((

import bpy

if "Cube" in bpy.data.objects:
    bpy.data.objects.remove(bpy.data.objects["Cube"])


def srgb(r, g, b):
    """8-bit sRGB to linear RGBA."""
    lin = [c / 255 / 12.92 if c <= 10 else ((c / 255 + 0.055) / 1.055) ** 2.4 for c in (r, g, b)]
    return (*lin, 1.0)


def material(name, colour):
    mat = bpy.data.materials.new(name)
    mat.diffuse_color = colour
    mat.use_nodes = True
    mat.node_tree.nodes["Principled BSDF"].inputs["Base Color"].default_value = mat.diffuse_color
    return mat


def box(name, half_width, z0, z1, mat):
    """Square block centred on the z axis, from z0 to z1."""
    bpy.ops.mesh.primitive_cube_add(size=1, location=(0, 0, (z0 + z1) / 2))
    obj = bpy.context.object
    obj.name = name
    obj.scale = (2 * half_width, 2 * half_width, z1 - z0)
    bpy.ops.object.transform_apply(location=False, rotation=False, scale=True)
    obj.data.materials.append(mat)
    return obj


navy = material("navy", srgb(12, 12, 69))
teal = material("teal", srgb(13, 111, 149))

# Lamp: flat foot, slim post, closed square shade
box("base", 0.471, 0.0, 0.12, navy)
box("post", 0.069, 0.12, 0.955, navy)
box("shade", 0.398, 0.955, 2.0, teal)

))

_Task details:_ Your response should consist of the data above, duplicated exactly.

_Answer to the problem:_
import bpy

if "Cube" in bpy.data.objects:
    bpy.data.objects.remove(bpy.data.objects["Cube"])


def srgb(r, g, b):
    """8-bit sRGB to linear RGBA."""
    lin = [c / 255 / 12.92 if c <= 10 else ((c / 255 + 0.055) / 1.055) ** 2.4 for c in (r, g, b)]
    return (*lin, 1.0)


def material(name, colour):
    mat = bpy.data.materials.new(name)
    mat.diffuse_color = colour
    mat.use_nodes = True
    mat.node_tree.nodes["Principled BSDF"].inputs["Base Color"].default_value = mat.diffuse_color
    return mat


def box(name, half_width, z0, z1, mat):
    """Square block centred on the z axis, from z0 to z1."""
    bpy.ops.mesh.primitive_cube_add(size=1, location=(0, 0, (z0 + z1) / 2))
    obj = bpy.context.object
    obj.name = name
    obj.scale = (2 * half_width, 2 * half_width, z1 - z0)
    bpy.ops.object.transform_apply(location=False, rotation=False, scale=True)
    obj.data.materials.append(mat)
    return obj


navy = material("navy", srgb(12, 12, 69))
teal = material("teal", srgb(13, 111, 149))

# Lamp: flat foot, slim post, closed square shade
box("base", 0.471, 0.0, 0.12, navy)
box("post", 0.069, 0.12, 0.955, navy)
box("shade", 0.398, 0.955, 2.0, teal)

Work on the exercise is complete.